British team in Burma begin lost Spitfire hunt
British experts have begun work in Burma following a 17-year search for a cache of World War II Spitfire planes believed to be buried in the country.
Eyewitness accounts and metallurgical surveys suggest that more than 30 unused planes are buried in crates at Rangoon international airport.
The planes are believed to have been buried by American engineers as the war drew to a close.
Only an estimated 40 to 50 Spitfires are believed to be airworthy today.
The planes at the airport site are thought to be among more than 120 unassembled Spitfires buried at at least three different sites in Burma.
The team behind the historical treasure-hunt believe that the planes may still be in good condition if packed carefully.
“It’s taken me 17 years to find these aeroplanes in Myanmar [Burma] and we’re pretty sure we know the location,” said British aircraft enthusiast David Cundall, who led the search.
It took Mr Cundall close to a decade to sign an actual contract to start digging for the planes. The project is being funded by videogame company in Belarus.
The search team includes archaeologists, film crew and survey experts. An initial survey is expected to take 10 days, and then excavations could take between four and six weeks.
Another Spitfire in the news today:
East Midlands Airport shut by Spitfire undercarriage collapse
It took several hours to clear the Spitfire debris from the runway
East Midlands Airport was closed for two hours after a Spitfire’s undercarriage collapsed as the plane was coming in to land.
The pilot was not injured but the runway was closed while debris was cleared away.

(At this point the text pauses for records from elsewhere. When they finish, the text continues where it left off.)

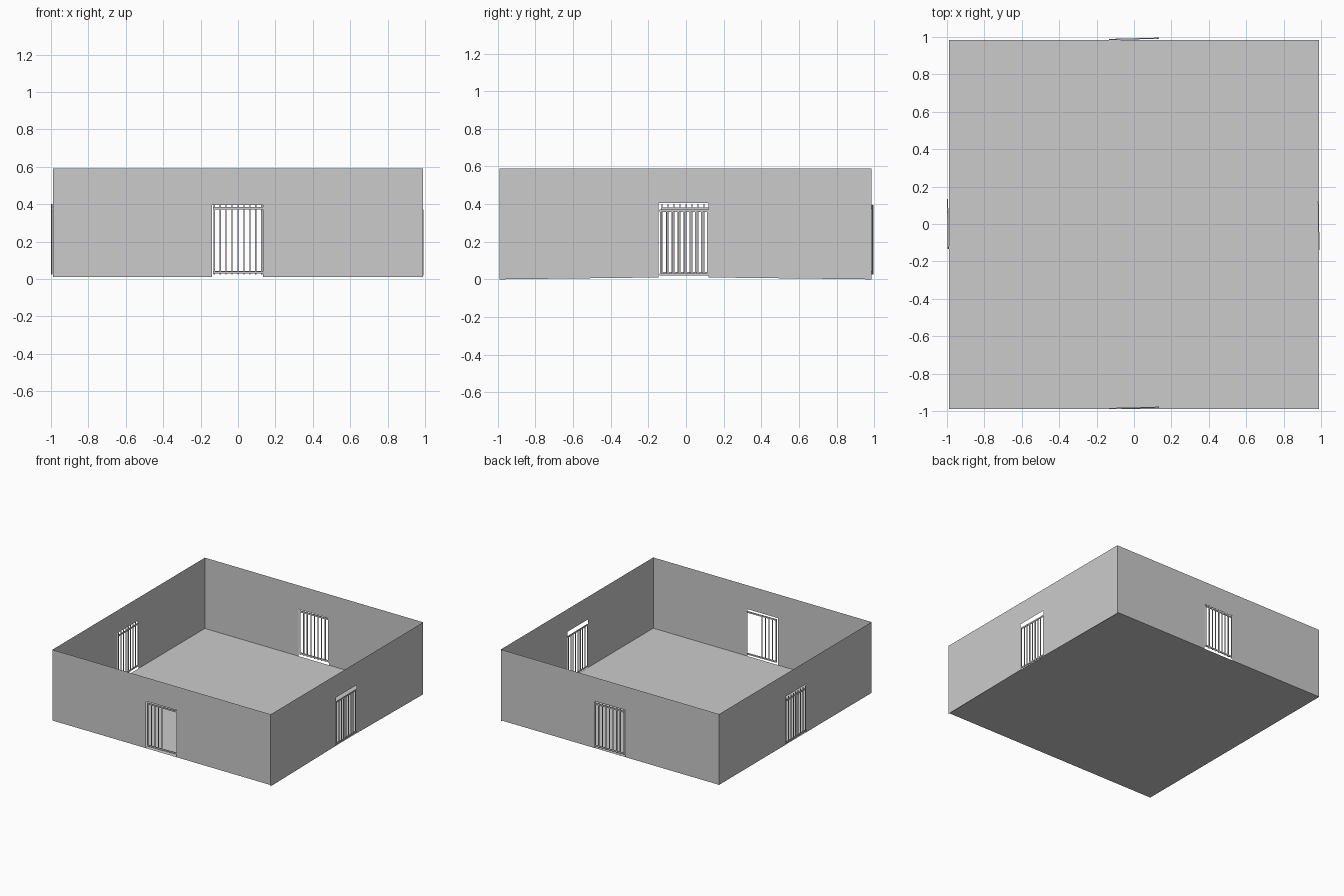
import bpy, bmesh, math
from mathutils import Matrix, Vector

if "Cube" in bpy.data.objects:
    bpy.data.objects.remove(bpy.data.objects["Cube"])

X0, X1, Y0, Y1 = -0.99, 0.99, -0.99, 0.985   # enclosure footprint
Z0, Z1 = 0.01, 0.59                          # floor level and wall top


def finish(bm, name):
    mesh = bpy.data.meshes.new(name)
    bm.to_mesh(mesh)
    bm.free()
    obj = bpy.data.objects.new(name, mesh)
    bpy.context.collection.objects.link(obj)
    return obj


def sheet(name, outline, place):
    # thin flat panel from an outline of (along, height)
    bm = bmesh.new()
    bm.faces.new([bm.verts.new(place(u, z)) for u, z in outline])
    return finish(bm, name)


def wall(name, a, b, lo, hi, top, foot, place):
    # wall with a doorway notched up from its foot
    sheet(name, [(a, foot), (lo, Z0), (lo, top), (hi, top), (hi, Z0),
                 (b, foot), (b, Z1), (a, Z1)], place)


def gate(name, center, angle, width, rails, bars, count, part=1.0):
    # two horizontal rails carrying evenly spaced upright bars
    bm = bmesh.new()
    turn = Matrix.Rotation(angle, 4, 'Z')

    def box(x, z, sx, sy, sz):
        m = Matrix.Translation(Vector(center)) @ turn @ Matrix.Translation((x, 0, z)) \
            @ Matrix.Diagonal((sx, sy, sz, 1))
        bmesh.ops.create_cube(bm, size=1, matrix=m)

    for z in rails:
        box(0, z, width, 0.006, 0.012)
    low, high = bars
    for i in range(count):
        x = -width / 2 + 0.005 + (width - 0.01) * part * i / (count - 1)
        box(x, (low + high) / 2, 0.007, 0.005, high - low)
    finish(bm, name)


# floor
sheet("floor", [(X0, Y0), (X1, Y0), (X1, Y1), (X0, Y1)],
      lambda u, v: (u, v, Z0))

# four walls with doorways
wall("front_wall", X0, X1, -0.14, 0.135, 0.395, Z0, lambda u, z: (u, Y0, z))
wall("back_wall", X0, X1, -0.14, 0.135, 0.395, Z0, lambda u, z: (u, Y1, z))
wall("left_wall", Y0, Y1, -0.145, 0.125, 0.405, Z0, lambda u, z: (X0, u, z))
wall("right_wall", Y0, Y1, -0.145, 0.12, 0.405, 0.0, lambda u, z: (X1, u, z))

# barred gates, each hung slightly askew in its doorway
skew = math.radians(1.5)
quarter = math.pi / 2
gate("front_gate", (0, -0.983, 0), skew, 0.265, (0.378, 0.035), (0.03, 0.385), 5, 0.5)
gate("back_gate", (0, 0.99, 0), skew, 0.265, (0.38, 0.037), (0.025, 0.395), 9)
gate("left_gate", (-0.995, 0, 0), quarter + skew / 2, 0.265, (0.375, 0.032), (0.025, 0.40), 9)
gate("right_gate", (0.987, -0.01, 0), quarter + skew / 2, 0.26, (0.365, 0.025), (0.02, 0.37), 9)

Spitfire search in Burma draws a blank
Archaeologists cancel news conference after failing to find British fighter planes believed to be buried in Burma